What to do: Where the records below show a line containing "new THREE.Float32BufferAttribute(pos, 3));", start copying; end with the line containing "const g = new THREE.LatheGeometry(points.map(([r, y])", and copy it too.
Data shown section start
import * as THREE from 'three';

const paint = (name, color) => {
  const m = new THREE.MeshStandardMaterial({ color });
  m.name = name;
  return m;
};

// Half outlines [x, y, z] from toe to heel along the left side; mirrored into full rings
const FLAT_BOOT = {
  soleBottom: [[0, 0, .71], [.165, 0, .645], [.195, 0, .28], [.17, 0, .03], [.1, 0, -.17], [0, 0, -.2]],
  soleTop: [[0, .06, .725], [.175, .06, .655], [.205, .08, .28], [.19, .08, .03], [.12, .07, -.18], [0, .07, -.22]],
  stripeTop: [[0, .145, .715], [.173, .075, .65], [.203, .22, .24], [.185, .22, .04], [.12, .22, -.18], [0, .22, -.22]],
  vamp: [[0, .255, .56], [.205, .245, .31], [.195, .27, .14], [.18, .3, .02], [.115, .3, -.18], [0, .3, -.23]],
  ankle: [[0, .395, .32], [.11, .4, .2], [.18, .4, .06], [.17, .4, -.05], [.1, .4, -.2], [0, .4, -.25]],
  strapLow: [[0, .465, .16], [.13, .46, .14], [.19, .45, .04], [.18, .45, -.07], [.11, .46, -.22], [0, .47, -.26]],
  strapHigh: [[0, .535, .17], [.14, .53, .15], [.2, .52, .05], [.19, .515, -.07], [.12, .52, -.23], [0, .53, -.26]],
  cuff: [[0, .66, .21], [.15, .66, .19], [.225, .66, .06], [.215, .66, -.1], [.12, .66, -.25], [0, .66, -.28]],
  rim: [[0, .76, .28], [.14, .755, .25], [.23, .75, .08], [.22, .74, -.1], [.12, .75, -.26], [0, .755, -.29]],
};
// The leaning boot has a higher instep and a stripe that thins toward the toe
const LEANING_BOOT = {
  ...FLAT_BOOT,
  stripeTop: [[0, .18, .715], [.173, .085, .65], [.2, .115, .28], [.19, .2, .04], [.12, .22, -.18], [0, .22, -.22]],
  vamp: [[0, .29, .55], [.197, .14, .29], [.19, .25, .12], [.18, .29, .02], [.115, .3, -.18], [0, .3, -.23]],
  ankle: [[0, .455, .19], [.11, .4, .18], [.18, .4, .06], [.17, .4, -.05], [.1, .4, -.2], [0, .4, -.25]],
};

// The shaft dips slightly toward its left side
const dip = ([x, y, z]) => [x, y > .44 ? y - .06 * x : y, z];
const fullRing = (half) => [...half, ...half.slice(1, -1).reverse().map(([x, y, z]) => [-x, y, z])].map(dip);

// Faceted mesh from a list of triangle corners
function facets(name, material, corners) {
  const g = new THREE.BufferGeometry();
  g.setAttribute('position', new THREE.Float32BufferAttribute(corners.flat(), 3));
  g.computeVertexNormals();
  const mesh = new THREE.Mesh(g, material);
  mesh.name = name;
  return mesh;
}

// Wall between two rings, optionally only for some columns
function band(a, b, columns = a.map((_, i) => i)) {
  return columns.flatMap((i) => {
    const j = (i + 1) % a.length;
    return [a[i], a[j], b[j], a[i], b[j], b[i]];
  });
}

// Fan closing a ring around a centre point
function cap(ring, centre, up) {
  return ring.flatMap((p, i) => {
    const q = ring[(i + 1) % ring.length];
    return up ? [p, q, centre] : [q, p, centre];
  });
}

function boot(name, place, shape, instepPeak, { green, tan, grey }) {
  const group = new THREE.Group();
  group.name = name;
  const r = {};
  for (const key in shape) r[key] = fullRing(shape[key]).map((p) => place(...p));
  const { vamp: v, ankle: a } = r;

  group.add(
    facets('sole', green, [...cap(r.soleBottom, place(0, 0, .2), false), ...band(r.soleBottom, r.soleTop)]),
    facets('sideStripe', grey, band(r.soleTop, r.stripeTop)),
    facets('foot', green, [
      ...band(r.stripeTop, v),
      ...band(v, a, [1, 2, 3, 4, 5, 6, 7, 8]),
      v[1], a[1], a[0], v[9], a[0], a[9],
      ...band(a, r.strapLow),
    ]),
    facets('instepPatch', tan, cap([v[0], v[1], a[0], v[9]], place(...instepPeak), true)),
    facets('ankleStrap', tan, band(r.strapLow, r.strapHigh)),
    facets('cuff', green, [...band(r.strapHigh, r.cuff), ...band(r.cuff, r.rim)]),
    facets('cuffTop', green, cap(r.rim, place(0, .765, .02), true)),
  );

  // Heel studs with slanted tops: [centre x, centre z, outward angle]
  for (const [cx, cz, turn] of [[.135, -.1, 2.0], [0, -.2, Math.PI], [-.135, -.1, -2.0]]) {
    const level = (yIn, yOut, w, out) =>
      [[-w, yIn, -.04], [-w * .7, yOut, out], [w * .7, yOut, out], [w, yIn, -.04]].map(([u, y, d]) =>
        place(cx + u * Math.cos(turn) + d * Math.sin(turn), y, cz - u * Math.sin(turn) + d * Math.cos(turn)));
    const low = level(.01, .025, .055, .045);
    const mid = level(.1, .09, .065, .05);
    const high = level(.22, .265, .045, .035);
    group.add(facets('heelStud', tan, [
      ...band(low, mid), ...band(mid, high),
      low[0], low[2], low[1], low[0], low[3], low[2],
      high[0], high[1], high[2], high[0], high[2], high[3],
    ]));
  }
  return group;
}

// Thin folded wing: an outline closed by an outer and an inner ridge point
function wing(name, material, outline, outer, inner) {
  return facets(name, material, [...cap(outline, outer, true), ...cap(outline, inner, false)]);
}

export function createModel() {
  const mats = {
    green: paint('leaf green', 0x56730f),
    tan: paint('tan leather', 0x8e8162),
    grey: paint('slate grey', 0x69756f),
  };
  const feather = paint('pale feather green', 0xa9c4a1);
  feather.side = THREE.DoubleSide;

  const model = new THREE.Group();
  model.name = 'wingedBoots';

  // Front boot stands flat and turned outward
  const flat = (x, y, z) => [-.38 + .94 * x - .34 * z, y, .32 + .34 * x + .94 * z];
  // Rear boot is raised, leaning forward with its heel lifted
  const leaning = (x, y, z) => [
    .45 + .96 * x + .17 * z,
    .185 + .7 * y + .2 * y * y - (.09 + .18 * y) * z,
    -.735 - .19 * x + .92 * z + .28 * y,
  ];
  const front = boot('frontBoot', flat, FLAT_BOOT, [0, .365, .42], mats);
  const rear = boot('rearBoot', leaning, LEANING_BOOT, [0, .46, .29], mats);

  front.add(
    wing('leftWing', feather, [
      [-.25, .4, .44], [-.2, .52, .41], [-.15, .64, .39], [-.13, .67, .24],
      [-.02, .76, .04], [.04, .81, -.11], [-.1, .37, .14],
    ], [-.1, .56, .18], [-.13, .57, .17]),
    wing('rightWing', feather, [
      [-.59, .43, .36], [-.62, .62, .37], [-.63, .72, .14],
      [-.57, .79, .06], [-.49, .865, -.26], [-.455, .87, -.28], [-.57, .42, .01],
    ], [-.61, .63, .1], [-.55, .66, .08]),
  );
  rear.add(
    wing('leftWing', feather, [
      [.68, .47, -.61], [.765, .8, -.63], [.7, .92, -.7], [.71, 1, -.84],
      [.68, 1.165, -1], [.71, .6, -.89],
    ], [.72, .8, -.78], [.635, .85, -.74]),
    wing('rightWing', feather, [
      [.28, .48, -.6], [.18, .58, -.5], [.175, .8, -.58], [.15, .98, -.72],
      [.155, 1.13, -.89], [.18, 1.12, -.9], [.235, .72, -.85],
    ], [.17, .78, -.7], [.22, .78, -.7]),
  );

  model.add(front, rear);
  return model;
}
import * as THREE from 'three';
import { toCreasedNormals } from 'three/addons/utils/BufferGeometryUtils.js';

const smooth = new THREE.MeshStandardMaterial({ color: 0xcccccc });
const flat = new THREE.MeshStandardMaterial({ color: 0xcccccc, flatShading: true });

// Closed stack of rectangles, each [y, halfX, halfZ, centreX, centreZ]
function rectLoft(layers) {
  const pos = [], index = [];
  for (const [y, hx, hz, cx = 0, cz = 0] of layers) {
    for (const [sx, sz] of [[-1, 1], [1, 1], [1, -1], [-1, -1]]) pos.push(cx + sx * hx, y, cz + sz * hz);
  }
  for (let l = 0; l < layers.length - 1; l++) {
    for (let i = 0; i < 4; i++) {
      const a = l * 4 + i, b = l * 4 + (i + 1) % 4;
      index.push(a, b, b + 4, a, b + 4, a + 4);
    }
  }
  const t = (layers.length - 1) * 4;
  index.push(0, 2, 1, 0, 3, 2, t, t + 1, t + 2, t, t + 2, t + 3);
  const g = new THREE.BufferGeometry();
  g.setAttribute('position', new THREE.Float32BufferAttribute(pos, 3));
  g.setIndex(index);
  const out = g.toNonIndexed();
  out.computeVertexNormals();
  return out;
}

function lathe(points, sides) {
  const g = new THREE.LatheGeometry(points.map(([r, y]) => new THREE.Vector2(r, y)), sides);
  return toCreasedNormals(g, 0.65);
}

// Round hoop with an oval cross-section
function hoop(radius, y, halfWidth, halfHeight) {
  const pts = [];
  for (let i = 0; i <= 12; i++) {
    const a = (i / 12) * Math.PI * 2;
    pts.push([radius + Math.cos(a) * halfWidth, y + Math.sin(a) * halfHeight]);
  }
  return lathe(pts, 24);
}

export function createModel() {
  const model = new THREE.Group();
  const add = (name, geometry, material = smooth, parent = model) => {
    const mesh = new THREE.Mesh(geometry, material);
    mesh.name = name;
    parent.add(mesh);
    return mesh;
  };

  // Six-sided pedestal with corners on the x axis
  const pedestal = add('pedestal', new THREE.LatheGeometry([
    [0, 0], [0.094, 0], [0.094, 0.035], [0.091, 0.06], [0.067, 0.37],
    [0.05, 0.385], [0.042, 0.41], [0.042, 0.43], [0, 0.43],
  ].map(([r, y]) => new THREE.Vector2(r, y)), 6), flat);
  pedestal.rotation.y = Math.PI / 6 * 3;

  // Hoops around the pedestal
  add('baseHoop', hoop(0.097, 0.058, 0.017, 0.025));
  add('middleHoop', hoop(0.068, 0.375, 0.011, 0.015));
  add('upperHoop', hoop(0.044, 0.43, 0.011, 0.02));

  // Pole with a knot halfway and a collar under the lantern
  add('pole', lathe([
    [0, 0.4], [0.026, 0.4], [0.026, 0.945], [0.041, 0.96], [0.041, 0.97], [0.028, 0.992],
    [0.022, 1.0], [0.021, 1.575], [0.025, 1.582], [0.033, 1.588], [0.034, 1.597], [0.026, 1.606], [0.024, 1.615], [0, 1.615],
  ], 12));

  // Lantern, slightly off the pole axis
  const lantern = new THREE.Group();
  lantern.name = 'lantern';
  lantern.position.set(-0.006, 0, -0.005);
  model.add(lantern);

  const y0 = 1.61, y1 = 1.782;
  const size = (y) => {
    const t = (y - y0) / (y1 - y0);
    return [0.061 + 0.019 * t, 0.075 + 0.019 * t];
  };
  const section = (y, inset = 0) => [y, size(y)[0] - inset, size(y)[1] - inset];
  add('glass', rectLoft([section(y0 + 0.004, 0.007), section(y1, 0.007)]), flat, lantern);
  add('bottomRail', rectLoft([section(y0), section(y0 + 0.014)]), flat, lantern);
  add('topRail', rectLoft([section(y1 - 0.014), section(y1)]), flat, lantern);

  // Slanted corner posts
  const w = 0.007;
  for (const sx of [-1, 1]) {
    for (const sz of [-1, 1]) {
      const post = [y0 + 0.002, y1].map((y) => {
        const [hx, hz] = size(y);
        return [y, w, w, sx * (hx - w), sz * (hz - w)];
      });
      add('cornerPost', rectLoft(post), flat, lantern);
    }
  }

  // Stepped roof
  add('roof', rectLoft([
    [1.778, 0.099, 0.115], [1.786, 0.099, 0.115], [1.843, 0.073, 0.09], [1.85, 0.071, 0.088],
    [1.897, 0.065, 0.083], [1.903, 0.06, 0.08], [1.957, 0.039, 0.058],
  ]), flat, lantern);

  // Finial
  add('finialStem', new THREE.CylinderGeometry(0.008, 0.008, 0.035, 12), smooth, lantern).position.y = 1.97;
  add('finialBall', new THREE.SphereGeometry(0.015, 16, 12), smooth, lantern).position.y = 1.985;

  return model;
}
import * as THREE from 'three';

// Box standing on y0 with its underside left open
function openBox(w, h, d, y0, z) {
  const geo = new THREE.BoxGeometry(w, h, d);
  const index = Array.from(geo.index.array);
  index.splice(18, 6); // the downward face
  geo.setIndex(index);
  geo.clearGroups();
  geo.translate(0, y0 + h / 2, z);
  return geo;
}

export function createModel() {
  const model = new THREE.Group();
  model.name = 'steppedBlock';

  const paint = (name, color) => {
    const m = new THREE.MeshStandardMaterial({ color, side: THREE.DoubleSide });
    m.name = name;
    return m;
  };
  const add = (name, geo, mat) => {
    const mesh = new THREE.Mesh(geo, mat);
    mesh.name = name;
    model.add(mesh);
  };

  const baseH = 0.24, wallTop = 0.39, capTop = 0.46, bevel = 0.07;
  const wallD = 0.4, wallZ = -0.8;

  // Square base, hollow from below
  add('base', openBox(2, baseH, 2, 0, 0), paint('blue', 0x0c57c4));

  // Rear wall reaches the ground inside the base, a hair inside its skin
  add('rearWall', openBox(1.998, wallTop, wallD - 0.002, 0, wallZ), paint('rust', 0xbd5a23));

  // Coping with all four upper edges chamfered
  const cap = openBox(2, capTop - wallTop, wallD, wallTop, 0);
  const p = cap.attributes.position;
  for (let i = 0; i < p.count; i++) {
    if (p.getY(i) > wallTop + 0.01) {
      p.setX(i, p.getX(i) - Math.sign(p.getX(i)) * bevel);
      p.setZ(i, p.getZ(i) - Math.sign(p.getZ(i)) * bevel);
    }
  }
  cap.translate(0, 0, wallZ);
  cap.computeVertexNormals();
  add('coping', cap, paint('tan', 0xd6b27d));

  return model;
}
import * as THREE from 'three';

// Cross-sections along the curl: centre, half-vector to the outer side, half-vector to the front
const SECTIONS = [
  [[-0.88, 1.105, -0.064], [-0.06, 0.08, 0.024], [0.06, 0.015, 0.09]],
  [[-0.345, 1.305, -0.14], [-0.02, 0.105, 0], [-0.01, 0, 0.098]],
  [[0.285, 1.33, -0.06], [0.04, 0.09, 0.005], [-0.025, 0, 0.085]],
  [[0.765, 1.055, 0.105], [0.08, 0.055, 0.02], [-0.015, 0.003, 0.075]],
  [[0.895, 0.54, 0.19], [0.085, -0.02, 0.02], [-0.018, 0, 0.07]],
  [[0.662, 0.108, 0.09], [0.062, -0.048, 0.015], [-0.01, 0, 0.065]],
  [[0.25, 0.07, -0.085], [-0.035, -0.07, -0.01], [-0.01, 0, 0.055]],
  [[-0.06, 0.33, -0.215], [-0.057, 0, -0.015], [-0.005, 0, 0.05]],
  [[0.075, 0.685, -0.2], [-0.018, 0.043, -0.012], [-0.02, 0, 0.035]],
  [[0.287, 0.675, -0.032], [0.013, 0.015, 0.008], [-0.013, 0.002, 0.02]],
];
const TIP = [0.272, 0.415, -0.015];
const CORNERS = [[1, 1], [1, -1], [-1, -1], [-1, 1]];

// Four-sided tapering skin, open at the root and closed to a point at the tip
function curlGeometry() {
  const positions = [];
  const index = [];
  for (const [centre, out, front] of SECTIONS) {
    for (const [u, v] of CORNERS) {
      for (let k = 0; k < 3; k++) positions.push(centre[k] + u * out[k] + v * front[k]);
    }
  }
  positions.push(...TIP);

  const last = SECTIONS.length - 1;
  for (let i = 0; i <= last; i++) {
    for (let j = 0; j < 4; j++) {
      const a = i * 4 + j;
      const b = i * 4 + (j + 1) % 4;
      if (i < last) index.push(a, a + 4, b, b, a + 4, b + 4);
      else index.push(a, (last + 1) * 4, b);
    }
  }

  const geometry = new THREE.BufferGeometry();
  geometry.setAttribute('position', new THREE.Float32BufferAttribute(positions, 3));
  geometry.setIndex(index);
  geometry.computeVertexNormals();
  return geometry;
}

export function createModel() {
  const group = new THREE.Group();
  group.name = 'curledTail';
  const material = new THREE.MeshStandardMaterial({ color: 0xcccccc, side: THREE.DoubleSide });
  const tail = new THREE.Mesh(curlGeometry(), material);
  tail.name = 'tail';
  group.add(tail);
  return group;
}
Data shown section end
Completed exercise:
  g.setAttribute('position', new THREE.Float32BufferAttribute(pos, 3));
  g.setIndex(index);
  const out = g.toNonIndexed();
  out.computeVertexNormals();
  return out;
}

function lathe(points, sides) {
  const g = new THREE.LatheGeometry(points.map(([r, y]) => new THREE.Vector2(r, y)), sides);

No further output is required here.